* **TASK TO COMPLETE**
One part of the entries below is wanted: the lines from the one containing "-0.84).scale.set(0.16, 1, 0.205);" through the one containing "add(g, 'pedestal', foot, white, 0, 0.002, -0.85).scale.z". Write those out exactly and nothing else.
────────────────────────────────────────
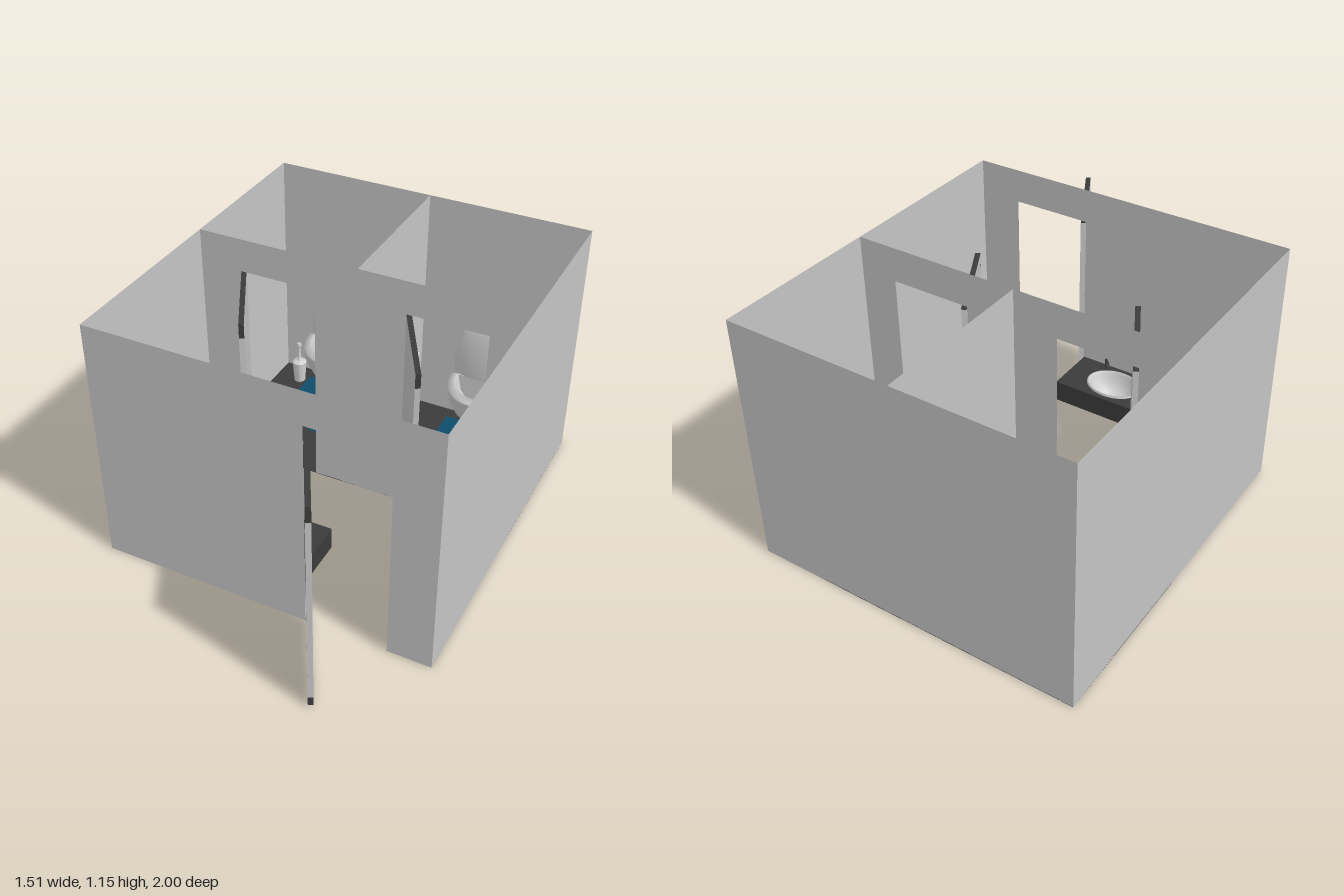
import * as THREE from 'three';
import { toCreasedNormals } from 'three/addons/utils/BufferGeometryUtils.js';

const material = (name, color, side = THREE.FrontSide) => {
  const m = new THREE.MeshStandardMaterial({ color, side });
  m.name = name;
  return m;
};

export function createModel() {
  const wall = material('wall grey', 0xc4c4c4, THREE.DoubleSide);
  const dark = material('charcoal', 0x3b3b3b);
  const blue = material('blue mat', 0x0d4d6a);
  const white = material('porcelain', 0xd0d0d0, THREE.DoubleSide);

  const model = new THREE.Group();
  model.name = 'washroom';
  const H = 1.147, W = 0.755, BACK = -1, MID = -0.25, FRONT = 0.61, DOOR_H = 0.992;

  const add = (parent, name, geometry, mat, x = 0, y = 0, z = 0) => {
    const mesh = new THREE.Mesh(geometry, mat);
    mesh.name = name;
    mesh.position.set(x, y, z);
    parent.add(mesh);
    return mesh;
  };
  // box given by its min and max corners
  const box = (parent, name, mat, x0, x1, y0, y1, z0, z1) =>
    add(parent, name, new THREE.BoxGeometry(x1 - x0, y1 - y0, z1 - z0), mat,
      (x0 + x1) / 2, (y0 + y1) / 2, (z0 + z1) / 2);
  const lathe = (points, start = 0, sweep = Math.PI * 2) => toCreasedNormals(
    new THREE.LatheGeometry(points.map(p => new THREE.Vector2(...p)), 40, start, sweep), 0.7);

  // sheet wall across x, notched for each door opening
  const crossWall = (name, z, openings) => {
    const s = new THREE.Shape();
    s.moveTo(-W, 0);
    for (const [a, b] of openings) {
      s.lineTo(a, 0); s.lineTo(a, DOOR_H); s.lineTo(b, DOOR_H); s.lineTo(b, 0);
    }
    s.lineTo(W, 0); s.lineTo(W, H); s.lineTo(-W, H); s.closePath();
    add(model, name, new THREE.ShapeGeometry(s), wall, 0, 0, z);
  };
  crossWall('backWall', BACK, []);
  crossWall('stallFrontWall', MID, [[-0.555, -0.2], [0.225, 0.585]]);
  crossWall('frontWall', FRONT, [[0.2, 0.562]]);

  // sheet wall along z
  const sideWall = (name, x, z0, z1) => {
    const m = add(model, name, new THREE.PlaneGeometry(z1 - z0, H), wall, x, H / 2, (z0 + z1) / 2);
    m.rotation.y = Math.PI / 2;
  };
  sideWall('leftWall', W, BACK, FRONT);
  sideWall('rightWall', -W, BACK, FRONT);
  sideWall('partition', 0, BACK, MID);

  // doors standing ajar, hinged at (x, z)
  const door = (name, x, z) => {
    const g = new THREE.Group();
    g.name = name;
    g.position.set(x, 0, z);
    g.rotation.y = 0.5;
    const L = 0.445, T = 0.011;
    box(g, 'doorPanel', wall, -T, T, 0.014, DOOR_H - 0.004, 0, L);
    box(g, 'doorTopEdge', dark, -T, T, DOOR_H - 0.004, DOOR_H, 0, L);
    box(g, 'doorBottomEdge', dark, -T, T, 0.01, 0.014, 0, L);
    box(g, 'doorUpperTip', dark, -T, T, 0.925, DOOR_H, L, L + 0.003);
    box(g, 'doorLowerTip', dark, -T, T, 0.01, 0.05, L, L + 0.003);
    model.add(g);
  };
  door('frontDoor', 0.21, 0.602);
  door('rightStallDoor', -0.555, -0.27);
  door('leftStallDoor', 0.225, -0.27);

  // toilet, facing +z, centred on x = 0
  const toilet = side => {
    const g = new THREE.Group();
    g.name = 'toilet';
    const bowl = lathe([[0.3, 0.17], [0.55, 0.17], [0.78, 0.21], [0.92, 0.27], [1, 0.335],
      [0.98, 0.345], [0.77, 0.345], [0.75, 0.33], [0.66, 0.26], [0.42, 0.21], [0, 0.19]],
      -Math.PI / 2, Math.PI);
    add(g, 'bowl', bowl, white, 0, 0, -0.84).scale.set(0.16, 1, 0.205);
    box(g, 'bowlBack', white, -0.125, 0.125, 0.17, 0.343, -0.99, -0.838);
    const foot = lathe([[0, 0], [0.095, 0], [0.085, 0.06], [0.075, 0.18], [0, 0.18]]);
    add(g, 'pedestal', foot, white, 0, 0.002, -0.85).scale.z = 1.35;
    box(g, 'tank', white, -0.14, 0.14, 0.34, 0.592, -0.995, -0.92);
    box(g, 'tankLid', white, -0.152, 0.152, 0.592, 0.622, -0.999, -0.913);
    box(g, 'flushButton', white, side * 0.095 - 0.03, side * 0.095 + 0.03, 0.622, 0.632, -0.985, -0.938);
    const lid = new THREE.SphereGeometry(1, 40, 20, 0, Math.PI * 2, 0, 1.94);
    add(g, 'raisedLid', lid, white, 0, 0.42, -0.87).scale.set(0.16, 0.215, 0.043);
    return g;
  };

  // stalls: floor, mat, toilet, brush and paper, one per side
  for (const side of [-1, 1]) {
    const stall = new THREE.Group();
    stall.name = side > 0 ? 'leftStall' : 'rightStall';
    model.add(stall);
    const across = (name, mat, a, b, ...rest) =>
      box(stall, name, mat, Math.min(side * a, side * b), Math.max(side * a, side * b), ...rest);
    across('floor', dark, 0.001, W, 0.001, 0.004, BACK, MID);
    across('floorMat', blue, 0.178, 0.59, 0, 0.005, -0.937, -0.525);

    const t = toilet(side);
    t.position.x = side * 0.38;
    stall.add(t);

    const holder = lathe([[0.028, 0], [0.036, 0.11], [0.032, 0.115], [0.014, 0.12],
      [0.008, 0.13], [0.008, 0.2], [0.012, 0.205], [0.01, 0.22], [0, 0.222]]);
    add(stall, 'toiletBrush', holder, white, side * 0.63, 0.004, -0.893);

    const roll = new THREE.CylinderGeometry(0.017, 0.017, 0.07, 24);
    add(stall, 'paperRoll', roll, white, side * 0.044, 0.4, -0.793).rotation.x = Math.PI / 2;
    across('paperBracket', dark, 0.001, 0.064, 0.39, 0.41, -0.757, -0.737);
    across('paperSpindle', dark, 0.04, 0.048, 0.396, 0.404, -0.84, -0.757);
  }

  // floating counter with two oval openings
  const basinX = [-0.52, -0.048], basinZ = 0.47, RX = 0.13, RZ = 0.098;
  const top = new THREE.Shape();
  top.moveTo(-W + 0.002, -0.595);
  top.lineTo(0.186, -0.595); top.lineTo(0.186, -0.35); top.lineTo(-W + 0.002, -0.35);
  top.closePath();
  for (const x of basinX) {
    const hole = new THREE.Path();
    hole.absellipse(x, -basinZ, RX * 0.94, RZ * 0.94, 0, Math.PI * 2, true);
    top.holes.push(hole);
  }
  const slab = new THREE.ExtrudeGeometry(top, { depth: 0.095, bevelEnabled: false, curveSegments: 24 });
  add(model, 'counter', slab, dark, 0, 0.19, 0).rotation.x = -Math.PI / 2;
  box(model, 'counterBase', dark, -W + 0.002, 0.186, 0.185, 0.19, 0.35, 0.595);

  // basins with drains and taps
  basinX.forEach((x, i) => {
    const bowl = lathe([[1, 0.285], [0.99, 0.293], [0.93, 0.293], [0.9, 0.283],
      [0.78, 0.245], [0.5, 0.21], [0, 0.198]]);
    add(model, 'basin', bowl, white, x, 0, basinZ).scale.set(RX, 1, RZ);
    add(model, 'drain', new THREE.CylinderGeometry(0.011, 0.011, 0.006, 16), dark, x, 0.201, basinZ);
    const s = i ? 1 : -1;
    const tap = new THREE.CatmullRomCurve3([
      [0.1, 0.285, 0.1], [0.1, 0.33, 0.1], [0.085, 0.345, 0.08], [0.062, 0.335, 0.062],
    ].map(([px, py, pz]) => new THREE.Vector3(x + s * px, py, basinZ + pz)));
    add(model, 'tap', new THREE.TubeGeometry(tap, 16, 0.005, 10), dark);
  });

  return model;
}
────────────────────────────────────────
* **OUTPUT**
    add(g, 'bowl', bowl, white, 0, 0, -0.84).scale.set(0.16, 1, 0.205);
    box(g, 'bowlBack', white, -0.125, 0.125, 0.17, 0.343, -0.99, -0.838);
    const foot = lathe([[0, 0], [0.095, 0], [0.085, 0.06], [0.075, 0.18], [0, 0.18]]);
    add(g, 'pedestal', foot, white, 0, 0.002, -0.85).scale.z = 1.35;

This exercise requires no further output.